Your task :: Every line below that has "const" in it should be copied.

Source information ::

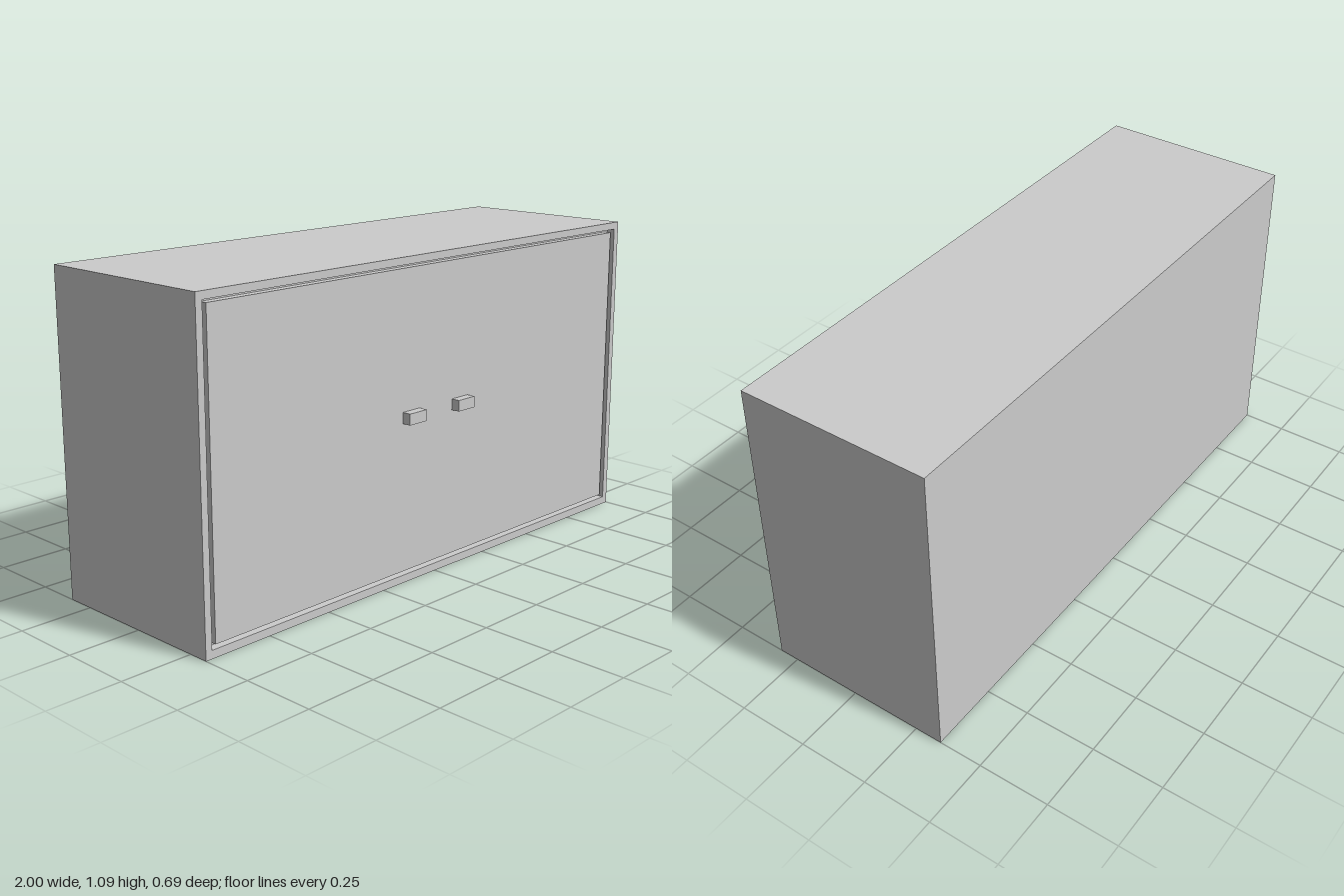
import * as THREE from 'three';

const H = 1.085, BACK = -0.347, FRONT = 0.32, GROOVE = 0.03;

export function createModel() {
  const group = new THREE.Group();
  const mat = new THREE.MeshStandardMaterial({ color: 0xcccccc, flatShading: true });

  const add = (name, geometry) => {
    const mesh = new THREE.Mesh(geometry, mat);
    mesh.name = name;
    group.add(mesh);
    return mesh;
  };
  // Box given by its minimum and maximum corners
  const box = (name, x0, x1, y0, y1, z0, z1) =>
    add(name, new THREE.BoxGeometry(x1 - x0, y1 - y0, z1 - z0))
      .position.set((x0 + x1) / 2, (y0 + y1) / 2, (z0 + z1) / 2);

  const rect = (Type, x, y0, y1) => new Type([
    new THREE.Vector2(-x, y0), new THREE.Vector2(x, y0),
    new THREE.Vector2(x, y1), new THREE.Vector2(-x, y1),
  ]);

  // Cabinet shell: thin walls around an opening at the front
  const outline = rect(THREE.Shape, 1, 0, H);
  outline.holes.push(rect(THREE.Path, 0.976, 0.027, 1.06));
  add('cabinetShell', new THREE.ExtrudeGeometry(outline, { depth: FRONT - BACK, bevelEnabled: false }))
    .position.z = BACK;

  // Inner body closes the back and forms the floor of the groove
  box('innerBody', -0.976, 0.976, 0.027, 1.06, BACK, FRONT - GROOVE);

  // Front panel, set inside the shell with a narrow groove all round
  box('frontPanel', -0.959, 0.959, 0.039, 1.049, FRONT - GROOVE, FRONT - 0.004);

  // Pair of handles
  for (const [side, s] of [['right', -1], ['left', 1]]) {
    box(side + 'Handle', s * 0.12 - 0.04, s * 0.12 + 0.04, 0.545, 0.583, FRONT - 0.004, 0.347);
  }
  return group;
}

Solution for this problem ::
const H = 1.085, BACK = -0.347, FRONT = 0.32, GROOVE = 0.03;
  const group = new THREE.Group();
  const mat = new THREE.MeshStandardMaterial({ color: 0xcccccc, flatShading: true });
  const add = (name, geometry) => {
    const mesh = new THREE.Mesh(geometry, mat);
  const box = (name, x0, x1, y0, y1, z0, z1) =>
  const rect = (Type, x, y0, y1) => new Type([
  const outline = rect(THREE.Shape, 1, 0, H);
  for (const [side, s] of [['right', -1], ['left', 1]]) {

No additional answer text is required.